Segmentation: The hidden source of commercial success in a multi-channel world?

Multichannel has been a hot topic in pharma for many years, specifically the quest for the right integrated customer engagement model. 

The focus has been to implement sophisticated orchestration models with CLM and standardise approaches for each personal/non-personal archetype (i.e. to use ‘pure digital’ for mature products, for all customers in all markets, or use hybrid key account managers (KAMs) to orchestrate all key local customer engagement) leaving some of the critical processes to take a back seat. Which brings us to segmentation in a multichannel world.

The hidden source to creating the right engagement decisions is to use meaningful and actionable market segmentation and place it at the centre of all things multi-channel. Getting this ‘right’ and systematic delivers the Holy Grail of the right customer, through the right channel, with the right content and importantly, a step change in results.

This may sound obvious, as segmentation has been the core of pharma marketing for decades. The big question is whether the practical use of segmentation throughout the organisation is as effective as it should be, and whether current approaches are fit for a multichannel world.

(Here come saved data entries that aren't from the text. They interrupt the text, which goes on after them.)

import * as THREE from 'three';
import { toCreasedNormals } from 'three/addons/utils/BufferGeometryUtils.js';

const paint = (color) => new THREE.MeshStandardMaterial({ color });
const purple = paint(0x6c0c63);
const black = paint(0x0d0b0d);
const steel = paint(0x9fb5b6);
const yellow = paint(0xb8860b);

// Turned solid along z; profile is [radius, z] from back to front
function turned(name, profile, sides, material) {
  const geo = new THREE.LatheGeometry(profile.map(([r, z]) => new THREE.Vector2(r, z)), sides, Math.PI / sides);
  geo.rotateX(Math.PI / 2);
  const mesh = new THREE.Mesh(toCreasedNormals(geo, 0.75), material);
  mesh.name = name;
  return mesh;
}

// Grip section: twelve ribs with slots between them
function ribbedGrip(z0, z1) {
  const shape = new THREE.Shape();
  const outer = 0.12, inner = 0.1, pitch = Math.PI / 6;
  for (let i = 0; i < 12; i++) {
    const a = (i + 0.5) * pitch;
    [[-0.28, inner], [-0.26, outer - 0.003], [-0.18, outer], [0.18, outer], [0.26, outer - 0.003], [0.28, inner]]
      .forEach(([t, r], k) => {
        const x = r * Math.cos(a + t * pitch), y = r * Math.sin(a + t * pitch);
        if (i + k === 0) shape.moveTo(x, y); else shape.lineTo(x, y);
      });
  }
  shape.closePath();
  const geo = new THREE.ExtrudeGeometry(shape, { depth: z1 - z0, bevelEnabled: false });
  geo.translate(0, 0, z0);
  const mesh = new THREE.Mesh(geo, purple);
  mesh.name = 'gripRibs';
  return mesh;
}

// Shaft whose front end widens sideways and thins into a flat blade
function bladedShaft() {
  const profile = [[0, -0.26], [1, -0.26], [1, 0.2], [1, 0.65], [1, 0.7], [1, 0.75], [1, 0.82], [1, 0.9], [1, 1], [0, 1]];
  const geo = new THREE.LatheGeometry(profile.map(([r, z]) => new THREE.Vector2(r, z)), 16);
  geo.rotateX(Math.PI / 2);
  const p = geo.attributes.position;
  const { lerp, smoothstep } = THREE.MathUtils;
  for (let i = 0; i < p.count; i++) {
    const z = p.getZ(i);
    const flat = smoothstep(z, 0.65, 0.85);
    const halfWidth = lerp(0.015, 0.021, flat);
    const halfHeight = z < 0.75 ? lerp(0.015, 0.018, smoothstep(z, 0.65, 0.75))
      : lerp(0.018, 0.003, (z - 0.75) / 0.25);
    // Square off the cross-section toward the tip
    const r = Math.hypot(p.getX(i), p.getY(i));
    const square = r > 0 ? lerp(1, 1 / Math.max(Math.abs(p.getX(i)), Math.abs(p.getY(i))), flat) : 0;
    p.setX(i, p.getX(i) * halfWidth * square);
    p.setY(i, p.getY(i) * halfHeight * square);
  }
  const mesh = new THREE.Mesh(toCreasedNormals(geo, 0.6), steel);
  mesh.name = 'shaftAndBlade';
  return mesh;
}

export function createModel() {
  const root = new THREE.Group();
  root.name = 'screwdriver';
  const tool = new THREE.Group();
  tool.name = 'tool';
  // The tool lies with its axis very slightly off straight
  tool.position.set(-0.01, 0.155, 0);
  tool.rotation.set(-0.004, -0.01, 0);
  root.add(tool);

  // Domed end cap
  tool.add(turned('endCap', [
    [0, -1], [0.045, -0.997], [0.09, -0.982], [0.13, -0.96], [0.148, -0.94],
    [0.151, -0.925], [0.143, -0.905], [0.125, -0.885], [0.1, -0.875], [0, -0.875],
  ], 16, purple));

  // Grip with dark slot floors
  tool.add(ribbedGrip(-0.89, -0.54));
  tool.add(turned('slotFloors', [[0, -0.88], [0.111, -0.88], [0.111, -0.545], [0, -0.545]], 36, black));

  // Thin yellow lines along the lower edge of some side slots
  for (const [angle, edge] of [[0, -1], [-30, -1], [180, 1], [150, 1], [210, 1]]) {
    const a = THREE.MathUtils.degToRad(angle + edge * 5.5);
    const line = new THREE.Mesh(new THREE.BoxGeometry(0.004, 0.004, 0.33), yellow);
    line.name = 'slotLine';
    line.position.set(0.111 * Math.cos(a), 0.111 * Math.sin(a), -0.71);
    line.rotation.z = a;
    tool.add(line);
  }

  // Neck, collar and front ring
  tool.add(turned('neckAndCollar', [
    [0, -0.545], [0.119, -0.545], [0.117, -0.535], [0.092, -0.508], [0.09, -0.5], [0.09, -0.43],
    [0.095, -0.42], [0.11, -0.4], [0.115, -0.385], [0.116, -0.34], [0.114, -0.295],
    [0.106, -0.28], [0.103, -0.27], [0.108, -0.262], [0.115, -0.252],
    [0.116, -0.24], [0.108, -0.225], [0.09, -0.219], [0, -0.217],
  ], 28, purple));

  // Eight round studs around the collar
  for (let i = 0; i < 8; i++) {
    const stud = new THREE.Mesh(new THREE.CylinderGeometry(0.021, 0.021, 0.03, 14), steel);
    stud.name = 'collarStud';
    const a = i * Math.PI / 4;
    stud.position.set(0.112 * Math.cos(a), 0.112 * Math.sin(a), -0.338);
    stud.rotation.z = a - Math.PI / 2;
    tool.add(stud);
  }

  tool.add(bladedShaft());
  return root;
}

Mind the gap

Bogdan Paraipan, Pharma Commercial Excellence Executive, says: “In my recent experience I have seen three practical gaps when it comes to customer segmentation:

  1. Sales and marketing teams do their own segmentation. They use the same words but have different understanding, so there is no consistent story/approach.
  2. Significant efforts are invested in sophisticated segmentations (account/contextual), but not leading to sufficiently differentiated actions or messages.
  3. Customer segmentations were not updated for years even though the market and brand situations had changed dramatically.”

If you can relate to these, consider a refreshed look at segmentation, the beating heart of multichannel marketing. To close these gaps, we found a three pronged approach to drive effective segmentation practices useful: ALIGN, VALIDATE, ITERATE.

  1. Align

Clarifying and aligning the understanding of the ‘why’ and ‘how’ of segmentation for everybody in the organisation.

Start with ‘The Why’

A simple way to view segmentation is as a confluence of three perspectives: What the company wants; What the customers want (including patients), and How they want it:

This is applicable for segmenting any type of stakeholders: HCPs, payers, or patients. It is also very important to acknowledge that a natural segmentation, i.e. HCP specialty or HCP role in the patient journey, may already exist. Any further segmentation should build on this natural first level.

Differentiating each step is important for clarity and to assign to the right person.

Segmentation is not assigning labels to customers in the CRM, it’s a strategic decision aligning how ‘we’ view and engage their world with our product priorities and lifecycle stage. 

For example, an ‘innovator’ customer may be high priority at launch but less so when the product is mature. The customer profile has not changed, but how we view the customer has.

There are other ways to define the process but it is always important to:

  • Differentiate between data gathering (profiling) and the decisions on grouping customers into prioritised segments (segments design)
  • Tightly integrate segmentation into planning decisions and make sure it drives differentiated engagements (including messaging)
  • Discuss how granular you need it – if it doesn’t create differentiated actions you’ve gone too far!

2. Validate

The next important discipline is to run ‘sanity checks’ both after the design phase and once the tactical plan is defined.

Consider:

  1. Is every dimension helping answer the three questions from above ‘The Why’?
  2. Do we have differentiated business objectives for each segment? Are we covering all brand objectives?
  3. Are the tactics, channels and content different enough between the segments defined?
  4. How are the defined segmentation rules reflecting the brand life stage and strategic imperatives?

3. Iterate

Segmentation should be reviewed regularly; it’s both an art and a science to update and fine tune because the customers and the competitive context change; a change in a customer profile provides insights on how the customer reacts to your actions; and your original assumptions may no longer be relevant or valid.

It is highly unlikely that you will design the perfect segmentation. The right approach is based on systematic test and refine loops connecting segmentation effectiveness to measurable improvements in the impact of your multichannel engagements and subsequent business results.

Practical considerations

Conceptually, it sounds clear and simple, but in practice it’s not as easy as it appears. Segmentation, like many other critical processes, needs to be integrated across functions cycle by cycle to become truly embedded as a way of working. Traditional approaches of rolling out new frameworks and ways of working as one-time training is not enough.

Software technology can provide a more practical and sustainable approach. That is why we have created a software solution called CEX. It has segmentation as its heart to manage the complexity of translating brand strategy, to effective integrated customer engagement actions – delivering optimal and consistent multichannel customer actions.

We think it really helps get back to the Holy Grail: ‘The right customer, through the right channel, with the right content’!

Segmentation is THE critical gate and hidden source of effective multichannel marketing. To achieve the required rigour and consistency on a wide scale, a software solution is a compelling option